**Directions**
Below are some records; quote exactly the lines from the one that contains "(0.048, 0.587)], black, (x, y))" through the one that contains "# Turned legs", inclusive, and no others.

++++++++

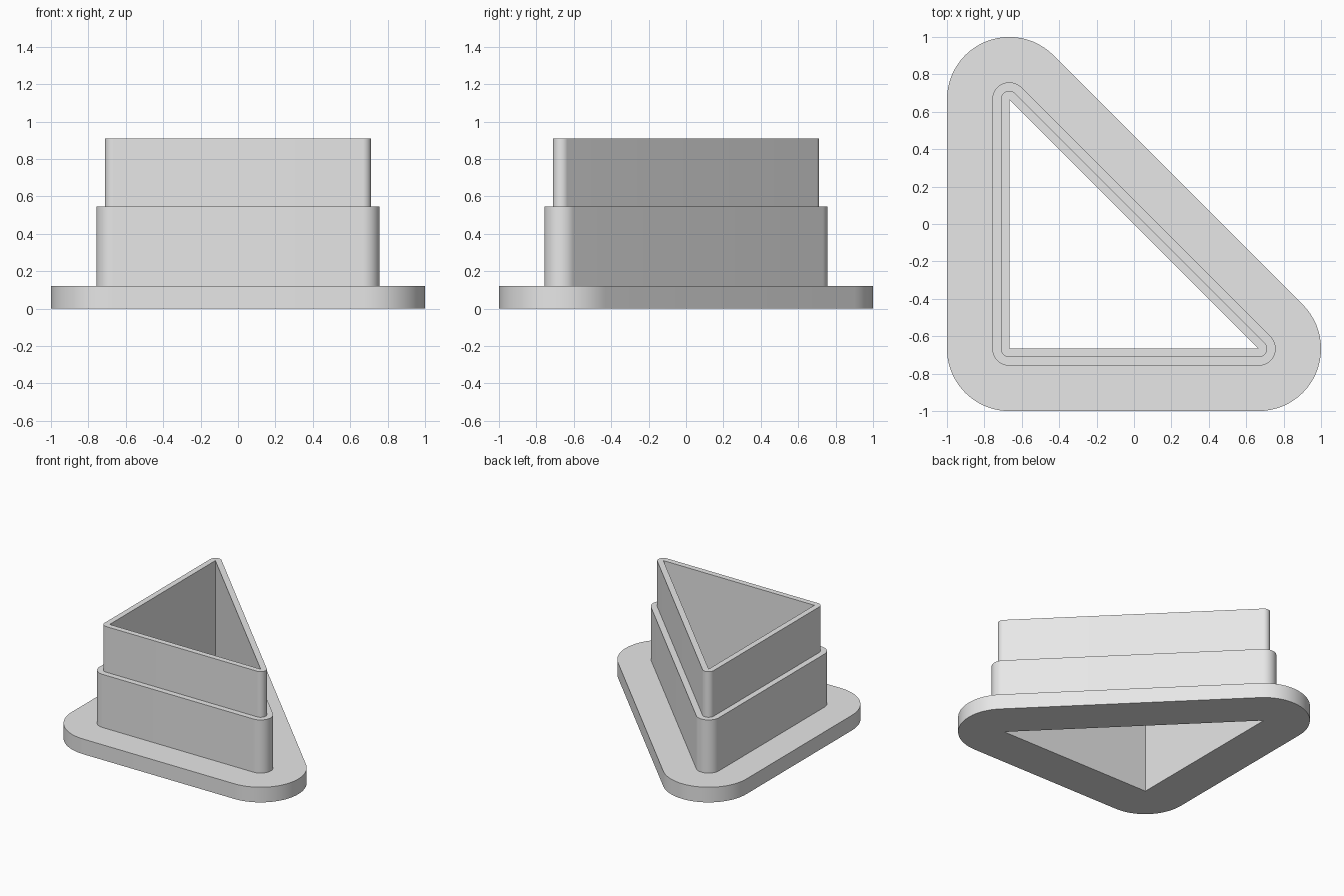
import bpy, bmesh, math
from mathutils import Vector

cube = bpy.data.objects.get("Cube")
if cube:
    bpy.data.objects.remove(cube)

# Plain grey material
grey = bpy.data.materials.new("light_grey")
grey.use_nodes = True
color = (0.8, 0.8, 0.8, 1)
grey.diffuse_color = color
grey.node_tree.nodes["Principled BSDF"].inputs["Base Color"].default_value = color

# Right triangle of the opening: corner, start angle and sweep of its rounding
H = 2 / 3
CORNERS = [((-H, -H), 180, 90), ((H, -H), 270, 135), ((-H, H), 45, 135)]
STEPS = 24


def rounded_triangle(offset):
    """Outline at a constant distance outside the opening."""
    points = []
    for corner, start, sweep in CORNERS:
        for i in range(STEPS + 1):
            a = math.radians(start + sweep * i / STEPS)
            points.append(Vector(corner) + offset * Vector((math.cos(a), math.sin(a))))
    return points


# Wall section as (distance from opening, height): flange, step, thin rim
SECTION = [(0, 0), (H / 2, 0), (H / 2, 0.121), (0.091, 0.121), (0.091, 0.545),
           (0.045, 0.545), (0.045, 0.909), (0, 0.909)]

bm = bmesh.new()
rings = [[bm.verts.new((p.x, p.y, z)) for p in rounded_triangle(d)] for d, z in SECTION]
for k, lower in enumerate(rings):
    upper = rings[(k + 1) % len(rings)]
    for i in range(len(lower)):
        j = (i + 1) % len(lower)
        bm.faces.new((lower[i], lower[j], upper[j], upper[i]))

# The sharp inner corners collapse to single points
bmesh.ops.remove_doubles(bm, verts=bm.verts, dist=0.0001)
bmesh.ops.recalc_face_normals(bm, faces=bm.faces)

mesh = bpy.data.meshes.new("stepped_triangle_cutter")
bm.to_mesh(mesh)
bm.free()
mesh.materials.append(grey)
cutter = bpy.data.objects.new("stepped_triangle_cutter", mesh)
bpy.context.collection.objects.link(cutter)

# Smooth rounded corners, crisp steps
bpy.ops.object.select_all(action="DESELECT")
cutter.select_set(True)
bpy.context.view_layer.objects.active = cutter
bpy.ops.object.shade_smooth_by_angle(angle=math.radians(30))
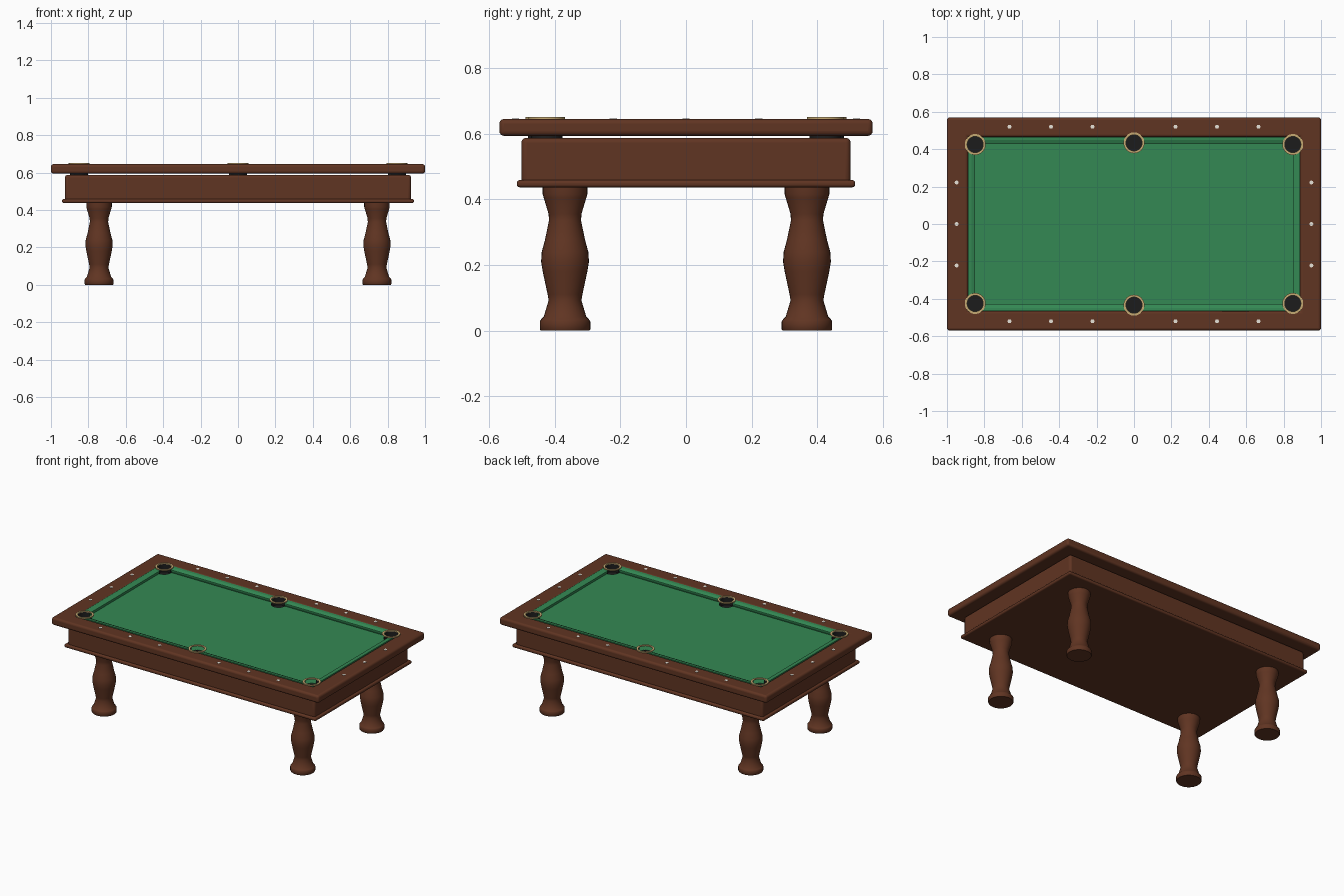
import bpy, bmesh, math
from mathutils import Vector, Matrix

old = bpy.data.objects.get("Cube")
if old:
    bpy.data.objects.remove(old, do_unlink=True)


def material(name, r, g, b):
    m = bpy.data.materials.new(name)
    m.use_nodes = True
    m.diffuse_color = (r, g, b, 1)
    m.node_tree.nodes["Principled BSDF"].inputs["Base Color"].default_value = (r, g, b, 1)
    return m


wood = material("dark wood", 0.118, 0.035, 0.016)
cloth = material("green cloth", 0.034, 0.25, 0.088)
black = material("pocket black", 0.012, 0.012, 0.012)
brass = material("brass", 0.56, 0.4, 0.17)
ivory = material("ivory", 0.85, 0.82, 0.74)


def finish(name, bm, mat, angle=None):
    bmesh.ops.recalc_face_normals(bm, faces=bm.faces)
    mesh = bpy.data.meshes.new(name)
    bm.to_mesh(mesh)
    bm.free()
    ob = bpy.data.objects.new(name, mesh)
    bpy.context.collection.objects.link(ob)
    mesh.materials.append(mat)
    if angle:
        bpy.ops.object.select_all(action="DESELECT")
        ob.select_set(True)
        bpy.context.view_layer.objects.active = ob
        bpy.ops.object.shade_smooth_by_angle(angle=math.radians(angle))
    return ob


def bevel(ob, width):
    mod = ob.modifiers.new("soft edges", "BEVEL")
    mod.width = width
    mod.segments = 4


def box(name, hx, hy, z0, z1, mat, round_edge=0):
    bm = bmesh.new()
    bmesh.ops.create_cube(bm, size=1)
    for v in bm.verts:
        v.co = Vector((v.co.x * 2 * hx, v.co.y * 2 * hy, z0 + (v.co.z + 0.5) * (z1 - z0)))
    ob = finish(name, bm, mat, 35)
    if round_edge:
        bevel(ob, round_edge)
    return ob


def frame(name, profile, mat, angle=None):
    """Sweep a closed profile of (half x, half y, z) around a rectangle."""
    bm = bmesh.new()
    loops = [[bm.verts.new((sx * x, sy * y, z)) for x, y, z in profile]
             for sx, sy in ((-1, -1), (1, -1), (1, 1), (-1, 1))]
    n = len(profile)
    for i in range(4):
        a, b = loops[i], loops[(i + 1) % 4]
        for j in range(n):
            k = (j + 1) % n
            bm.faces.new((a[j], b[j], b[k], a[k]))
    return finish(name, bm, mat, angle)


def lathe(name, profile, mat, center, steps=40, start=0, sweep=2 * math.pi, angle=40):
    """Spin (radius, z) points about a vertical axis."""
    bm = bmesh.new()
    verts = [bm.verts.new((r, 0, z)) for r, z in profile]
    edges = [bm.edges.new(pair) for pair in zip(verts, verts[1:])]
    bmesh.ops.rotate(bm, verts=verts, matrix=Matrix.Rotation(start, 3, "Z"))
    bmesh.ops.spin(bm, geom=verts + edges, axis=(0, 0, 1), cent=(0, 0, 0),
                   angle=sweep, steps=steps)
    bmesh.ops.remove_doubles(bm, verts=bm.verts, dist=0.0001)
    ob = finish(name, bm, mat, angle)
    ob.location = (*center, 0)
    return ob


# Cabinet, base moulding and the cloth bed set inside the rail
IX, IY = 0.887, 0.466
BED = 0.617
box("cabinet", 0.925, 0.502, 0.445, 0.588, wood, 0.015)
box("base_moulding", 0.941, 0.516, 0.437, 0.459, wood, 0.009)
bed = box("bed", IX, IY, 0.597, BED, cloth)

# Rail frame
rail = frame("rail", [(1, 0.569, 0.594), (1, 0.569, 0.645),
                      (IX, IY, 0.645), (IX, IY, 0.594)], wood, 35)
bevel(rail, 0.014)

# Cushions with a slightly undercut nose
cushions = frame("cushions", [(IX, IY, 0.6), (IX, IY, 0.646), (0.87, 0.449, 0.645),
                              (0.85, 0.429, 0.637), (0.85, 0.429, 0.63),
                              (0.857, 0.436, 0.612)], cloth)

# Pockets: (x, y, first angle and sweep of the upper liner)
pockets = []
for sy in (-1, 1):
    pockets.append((0, sy * 0.434, 0 if sy > 0 else math.pi, math.pi))
    for sx in (-1, 1):
        out = math.atan2(sy, sx)
        pockets.append((sx * 0.849, sy * 0.425, out - 0.75 * math.pi, 1.5 * math.pi))

bm = bmesh.new()
for x, y, _, _ in pockets:
    bmesh.ops.create_cone(bm, cap_ends=True, segments=40, radius1=0.047, radius2=0.047,
                          depth=0.2, matrix=Matrix.Translation((x, y, 0.64)))
cutter = finish("pocket_cutter", bm, black)
cutter.hide_render = True
cutter.hide_viewport = True
for ob in (rail, cushions, bed):
    mod = ob.modifiers.new("pocket holes", "BOOLEAN")
    mod.object = cutter
    mod.operation = "DIFFERENCE"
    mod.solver = "EXACT"

for i, (x, y, start, sweep) in enumerate(pockets):
    lathe(f"pocket_liner_{i}", [(0.048, BED), (0.048, 0.645), (0.045, 0.645), (0.045, BED)],
          black, (x, y), 30, start, sweep)
    lathe(f"pocket_cup_{i}", [(0, 0.592), (0.045, 0.592), (0.045, BED), (0.048, BED - 0.001),
                              (0.048, 0.587)], black, (x, y))
    lathe(f"pocket_ring_{i}", [(0.043, 0.645), (0.043, 0.651), (0.056, 0.651),
                               (0.056, 0.645), (0.043, 0.645)], brass, (x, y))

# Flat diamond sights on the rails
sights = [(sx * x, sy * 0.52) for x in (0.222, 0.444, 0.666) for sx in (-1, 1) for sy in (-1, 1)]
sights += [(sx * 0.948, y) for y in (-0.222, 0, 0.222) for sx in (-1, 1)]
bm = bmesh.new()
for x, y in sights:
    bmesh.ops.create_cone(bm, cap_ends=True, segments=8, radius1=0.011, radius2=0.011,
                          depth=0.003, matrix=Matrix.Translation((x, y, 0.645)))
finish("rail_sights", bm, ivory)

# Turned legs
leg = [(0, 0), (0.074, 0), (0.077, 0.004), (0.077, 0.028), (0.073, 0.034), (0.065, 0.042),
       (0.05, 0.092), (0.053, 0.11), (0.068, 0.18), (0.073, 0.21), (0.071, 0.24),
       (0.061, 0.277), (0.049, 0.335), (0.05, 0.355), (0.065, 0.405), (0.068, 0.415),
       (0.068, 0.445), (0, 0.445)]
for sx, side in ((-1, "right"), (1, "left")):
    for sy, end in ((-1, "front"), (1, "back")):
        lathe(f"{end}_{side}_leg", leg, wood, (sx * 0.743, sy * 0.369), 32)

++++++++

**Result for this exercise**
                              (0.048, 0.587)], black, (x, y))
    lathe(f"pocket_ring_{i}", [(0.043, 0.645), (0.043, 0.651), (0.056, 0.651),
                               (0.056, 0.645), (0.043, 0.645)], brass, (x, y))

# Flat diamond sights on the rails
sights = [(sx * x, sy * 0.52) for x in (0.222, 0.444, 0.666) for sx in (-1, 1) for sy in (-1, 1)]
sights += [(sx * 0.948, y) for y in (-0.222, 0, 0.222) for sx in (-1, 1)]
bm = bmesh.new()
for x, y in sights:
    bmesh.ops.create_cone(bm, cap_ends=True, segments=8, radius1=0.011, radius2=0.011,
                          depth=0.003, matrix=Matrix.Translation((x, y, 0.645)))
finish("rail_sights", bm, ivory)

# Turned legs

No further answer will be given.